Shot by the Lumière Brothers in 1896 this is some of the first footage committed to film. There is now a technique to upsample this footage to high resolution 4K/60p using neural networks. Here it is in action on the piece “Arrival of a Train at La Ciotat”.
BBC interview with Executive VP of Canon Europe. Go to 4 mins 08 seconds.
It’s been a rocky reception for the EOS R. Even the BBC have been giving Canon a hard time over the ‘too little, too late’ approach. Now it’s time for some of the most loyal Canon users to use the camera ‘in anger’… Literally.
They are finding out the hard way it has some major issues.
Just last month I went to visit Panasonic UK for a hands-on with the new Panasonic GH5S. My full review is in the pipeline but first an introduction to the new camera on the block…
The GH5S has a newly developed 10.2MP sensor for enhanced low light performance with Dual Native ISO technology, as well as 240fps 1080p S&Q.
For the first time since the GH2 this sensor is an over-sized 1.86x crop multi-aspect sensor. Possible for the first time is 60p at Cinema 4K resolution (4096 x 2160), whereas the GH5 is just Ultra HD 60p. The field-of-view will be slightly wider in Cinema 4K on the GH5S compared to the GH5 due to the larger sensor. The new CMOS also brings colour improvements with a new 14bit readout and less noise.
In addition, 1920 x 800 recordings at 60fps are continuous to the card without a frame limit, a feat made possible thanks to new lossless compression.
NB: Sample videos will come next week
If you want a nice 1080p camera that is packed with features and doesn’t cost very much then there’s now two really good options available from Sony and Panasonic.
The A6000 is certainly Sony’s best performing mirrorless camera yet for video with an APS-C sized sensor vs the Micro Four Thirds sensor in the GX7.
I’ve been shooting with both to decide which one is most fun to use for video.
More on the Sony F55 at EOSHD – analysis and specs
Here it is! Shot in 4K at 60fps for slow-mo, this is a test movie from the Sony F55. Designed to compete head-on with the Arri Alexa, the camera’s major selling points are a global shutter and future proof 4K.
This is what happens when you don’t overhaul your imaging chips for 3 years, Canon. The new Sony HX9v compact out-resolves the 600D’s video mode for resolution, and has 1080/60p. It is also a lot closer to a DSLR in terms of dynamic range than I expected it would be. It fits in my pocket and has a stabilised 24-380mm lens.
It has an image processor powerful enough to handle 43 megapixel panoramas in-camera as well, but that along with the incredible ACT stabiliser is something I’ll go into more detail on in the full review later.

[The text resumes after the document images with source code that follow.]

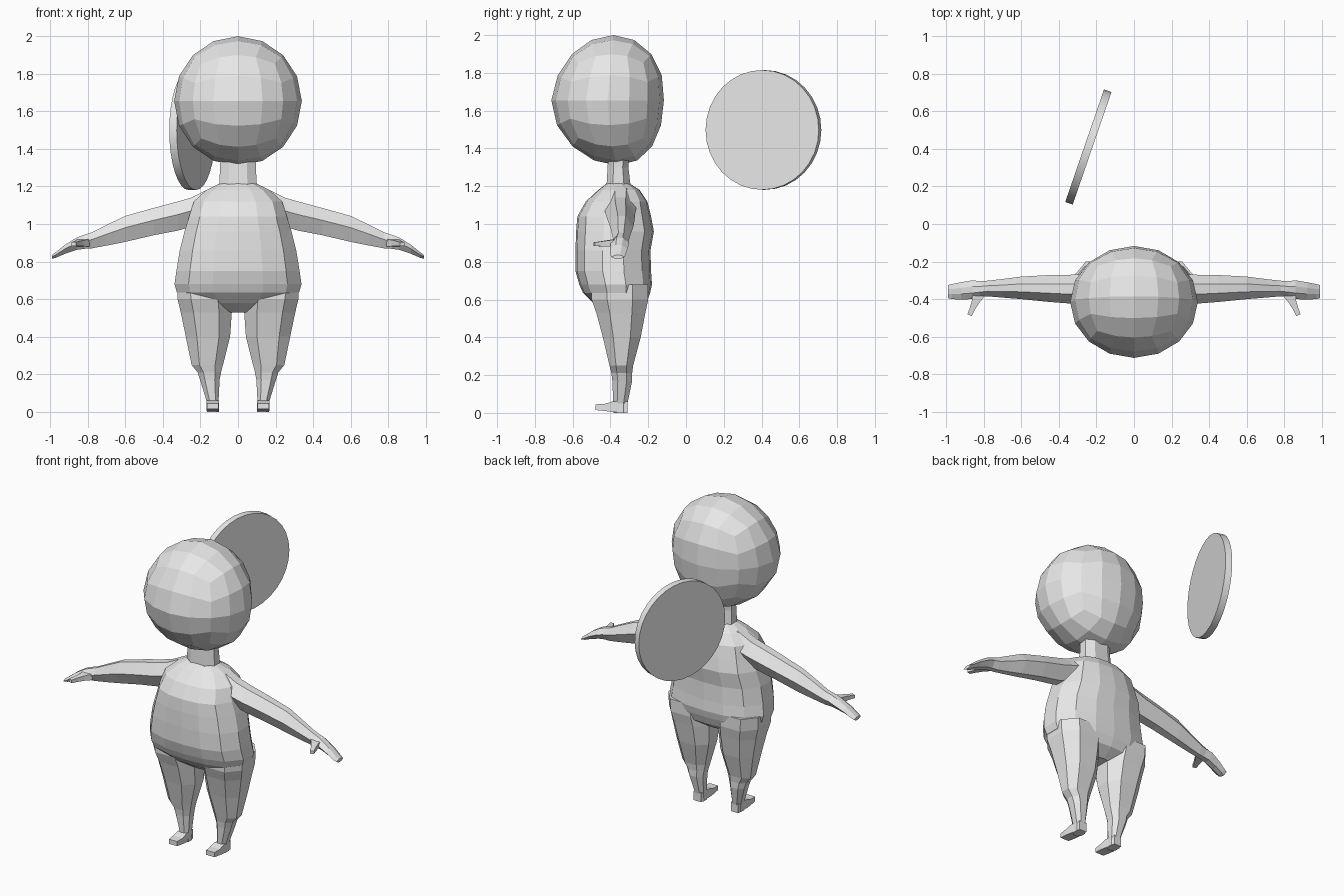
import bpy, bmesh, math
from mathutils import Matrix, Vector

if "Cube" in bpy.data.objects:
    bpy.data.objects.remove(bpy.data.objects["Cube"])

clay = bpy.data.materials.new("light_grey")
clay.diffuse_color = (0.8, 0.8, 0.8, 1)
clay.use_nodes = True
clay.node_tree.nodes["Principled BSDF"].inputs["Base Color"].default_value = clay.diffuse_color


def finish(name, bm, mirror=False):
    bmesh.ops.recalc_face_normals(bm, faces=bm.faces)
    me = bpy.data.meshes.new(name)
    bm.to_mesh(me)
    bm.free()
    me.materials.append(clay)
    ob = bpy.data.objects.new(name, me)
    bpy.context.collection.objects.link(ob)
    if mirror:
        mod = ob.modifiers.new("mirror", "MIRROR")
        mod.use_mirror_merge = False
    return ob


def loft(name, rings, mirror=False):
    """Skin closed rings of equal length and cap both ends."""
    bm = bmesh.new()
    vs = [[bm.verts.new(p) for p in r] for r in rings]
    n = len(vs[0])
    for a, b in zip(vs, vs[1:]):
        for i in range(n):
            j = (i + 1) % n
            bm.faces.new((a[i], a[j], b[j], b[i]))
    bm.faces.new(vs[0])
    bm.faces.new(vs[-1])
    return finish(name, bm, mirror)


OCT = [(1, .45), (.5, 1), (-.5, 1), (-1, .45), (-1, -.45), (-.5, -1), (.5, -1), (1, -.45)]
HEX = [(1, .1), (.35, 1), (-.35, 1), (-1, .1), (-.4, -1), (.4, -1)]
BOX = [(1, 1), (-1, 1), (-1, -1), (1, -1)]
half = [(0, 1), (.4, .96), (.78, .76), (1, .28), (1, -.28), (.78, -.76), (.4, -.96), (0, -1)]
BODY = half + [(-x, y) for x, y in half[-2:0:-1]]


def fit(profile, a0, a1, b0, b1):
    return [((a0 + a1) / 2 + u * (a1 - a0) / 2, (b0 + b1) / 2 + v * (b1 - b0) / 2)
            for u, v in profile]


def level(profile, z, x0, x1, y0, y1):
    return [(x, y, z) for x, y in fit(profile, x0, x1, y0, y1)]


def upright(profile, x, y0, y1, z0, z1):
    return [(x, y, z) for y, z in fit(profile, y0, y1, z0, z1)]


# Head: rounded cube grid, crown and chin shifted slightly back
bm = bmesh.new()
bmesh.ops.create_cube(bm, size=2)
bmesh.ops.subdivide_edges(bm, edges=bm.edges[:], cuts=3, use_grid_fill=True)
for v in bm.verts:
    p = Vector([math.tan(c * math.pi / 4) for c in v.co]).normalized()
    back = 0.05 * p.z * p.z if p.z < 0 else 0.03 * p.z
    v.co = (p.x * 0.34, -0.415 + p.y * 0.298 + back, 1.655 + p.z * 0.345)
finish("head", bm)

# Neck
loft("neck", [level(OCT, z, -w, w, y0, y1) for z, w, y0, y1 in [
    (1.16, .105, -.43, -.29), (1.215, .1, -.42, -.295),
    (1.30, .095, -.415, -.305), (1.40, .095, -.41, -.30)]])

# Torso: height, half width, front, back
loft("torso", [level(BODY, z, -w, w, f, b) for z, w, f, b in [
    (1.215, .10, -.42, -.30), (1.18, .17, -.465, -.245), (1.12, .235, -.53, -.205),
    (1.04, .26, -.575, -.185), (.96, .285, -.582, -.17), (.86, .31, -.585, -.188),
    (.75, .328, -.585, -.185), (.68, .338, -.565, -.18), (.635, .325, -.545, -.19),
    (.58, .25, -.49, -.21), (.53, .09, -.42, -.28)]])

# Legs: height, inner, outer, front, back
loft("legs", [level(OCT, z, *r) for z, *r in [
    (.68, .05, .325, -.50, -.20), (.60, .035, .322, -.50, -.20),
    (.53, .033, .305, -.475, -.215), (.40, .042, .278, -.44, -.24),
    (.25, .08, .247, -.405, -.28), (.21, .09, .215, -.395, -.285),
    (.17, .098, .202, -.39, -.285), (.05, .104, .165, -.385, -.31),
    (0, .102, .165, -.385, -.31)]], True)

# Feet: height at each step from heel to toe
loft("feet", [[(x, y, z) for x, z in fit(BOX, .135 - w, .135 + w, 0.005 * k, h)]
              for k, (y, w, h) in enumerate([
                  (-.31, .026, .06), (-.39, .033, .06), (-.43, .034, .048),
                  (-.48, .03, .045)])], True)

# Arms and hands: distance out, front, back, bottom, top
loft("arms", [upright(HEX, x, *r) for x, *r in [
    (.15, -.43, -.26, 1.0, 1.19), (.25, -.43, -.265, .985, 1.14),
    (.32, -.425, -.27, .965, 1.12), (.45, -.415, -.272, .94, 1.085),
    (.60, -.40, -.28, .905, 1.043), (.70, -.392, -.293, .885, .995),
    (.78, -.385, -.302, .87, .955), (.82, -.39, -.305, .868, .942),
    (.86, -.40, -.30, .862, .927), (.92, -.402, -.31, .842, .89),
    (.97, -.40, -.32, .82, .85), (.99, -.395, -.325, .815, .835)]], True)

# Thumbs: distance out and depth of each section
loft("thumbs", [[(x + u * w, y + u * w * .35, z + v * h) for u, v in BOX]
                for x, y, z, w, h in [
                    (.825, -.365, .90, .035, .02), (.842, -.41, .898, .02, .016),
                    (.86, -.45, .895, .014, .013), (.875, -.485, .893, .012, .01)]], True)

# Floating disc behind the figure
bm = bmesh.new()
turn = Matrix.Rotation(math.radians(-19), 4, "Z") @ Matrix.Rotation(math.pi / 2, 4, "Y")
bmesh.ops.create_cone(bm, cap_ends=True, segments=32, radius1=.317, radius2=.317, depth=.042,
                      matrix=Matrix.Translation((-.243, .41, 1.498)) @ turn)
disc = finish("disc", bm)
for f in disc.data.polygons:
    f.use_smooth = len(f.vertices) == 4
bpy.context.view_layer.objects.active = disc
disc.select_set(True)
bpy.ops.object.shade_smooth_by_angle()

The HX9v’s video mode is to compacts what the 5D Mark II’s video mode was to DSLRs.
This is a response to Stu Maschwitz / who wrote this ProLost blog a very well articulated piece on James Cameron and Peter Jackson’s plans to abandon 24p.